“TBP had been developed as a ‘plug and play’ environment for manufacturing operations, providing ready access to essential infrastructure such as roads, drainage systems, power and water supply, as well as telecommunication lines,” Yeoh said.
Taking R&D a step further, the country provides advantages for each stage of operations.
“For companies looking to Singapore for biologics manufacturing outsourcing solutions, we have developed a continuum of services in Singapore to support companies in the entire range of activities from bioprocess research, pilot-scale manufacturing to commercial-scale manufacturing,” noted Yeoh.
Given the strong governmental push behind the biomedical sciences sector, it is not surprising that the industry is thriving, with fixed asset investment commitments reaching $586.6 million. For 2006, manufacturing output in the sector rose to $15 billion, a 30.2 percent increase over 2005.
Biomedical Sciences is expected to see a strong future in Singapore, as it is forecast to see $16.3 billion in manufacturing output and create 15,000 jobs by 2015.

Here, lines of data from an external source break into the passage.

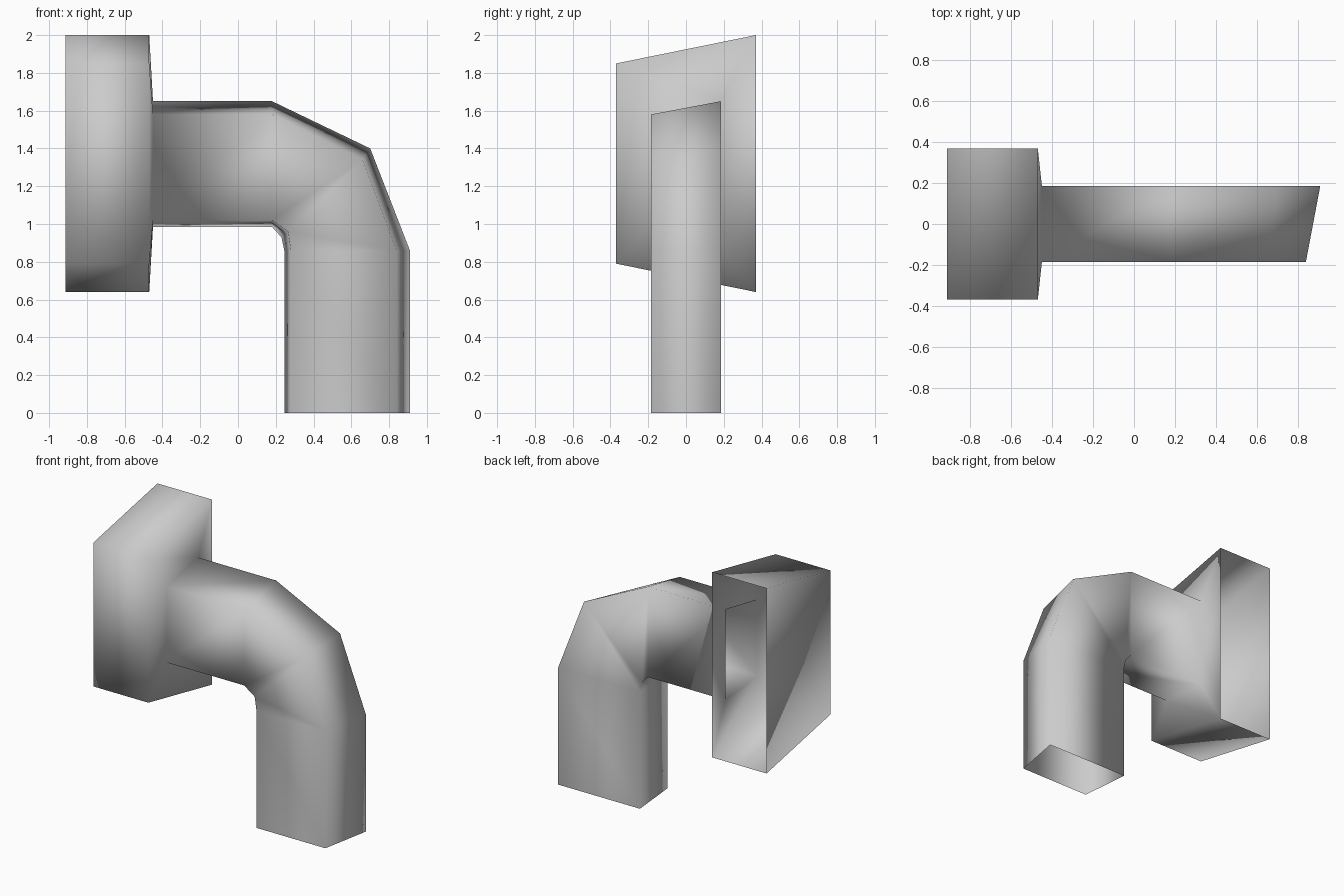
import bpy
import bmesh

cube = bpy.data.objects.get("Cube")
if cube:
    bpy.data.objects.remove(cube, do_unlink=True)

grey = bpy.data.materials.new("plain_grey")
grey.use_nodes = True
colour = (0.6, 0.6, 0.6, 1.0)
grey.diffuse_color = colour
grey.node_tree.nodes["Principled BSDF"].inputs["Base Color"].default_value = colour

FLANGE_Y, PIPE_Y = 0.37, 0.185
bm = bmesh.new()


def section(depth, back_outer, back_inner, front_inner, front_outer):
    """Four-sided section, wide at the back and narrow at the front."""
    corners = [(back_outer, depth), (back_inner, depth),
               (front_inner, -depth), (front_outer, -depth)]
    return [bm.verts.new((x, y, z)) for (x, z), y in corners]


def upright(depth, x, back, front):
    """Section standing at one x, given its back and front heights."""
    return section(depth, (x, back[1]), (x, back[0]), (x, front[0]), (x, front[1]))


def bridge(a, b, skip=()):
    for i in range(4):
        if i not in skip:
            j = (i + 1) % 4
            bm.faces.new((a[i], a[j], b[j], b[i]))


# Wide flange box: closed outer end, open back
outer_end = upright(FLANGE_Y, -0.914, (0.64, 2.0), (0.79, 1.85))
inner_end = upright(FLANGE_Y, -0.47, (0.64, 2.0), (0.79, 1.85))
bm.faces.new(outer_end)
bridge(outer_end, inner_end, skip=(0,))

# Elbow pipe: horizontal run, bend, vertical run with an open foot
pipe = [
    upright(PIPE_Y, -0.45, (0.985, 1.65), (1.02, 1.58)),
    upright(PIPE_Y, 0.18, (0.985, 1.65), (1.02, 1.58)),
    section(PIPE_Y, (0.70, 1.40), (0.23, 0.93), (0.265, 0.96), (0.66, 1.34)),
    section(PIPE_Y, (0.91, 0.86), (0.245, 0.86), (0.28, 0.86), (0.84, 0.86)),
    section(PIPE_Y, (0.91, 0), (0.245, 0), (0.28, 0), (0.84, 0)),
]
rings = [inner_end] + pipe
for a, b in zip(rings, rings[1:]):
    bridge(a, b)

bmesh.ops.recalc_face_normals(bm, faces=bm.faces[:])
for face in bm.faces:
    face.smooth = True

mesh = bpy.data.meshes.new("flanged_elbow_pipe")
bm.to_mesh(mesh)
bm.free()
mesh.materials.append(grey)
bpy.context.collection.objects.link(bpy.data.objects.new("flanged_elbow_pipe", mesh))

“For the next phase of the Biomedical Sciences initiative (2006-2010), we will focus on building up capabilities in translational medicine and clinical sciences to bring discoveries from the lab to the clinic,” Yeoh added.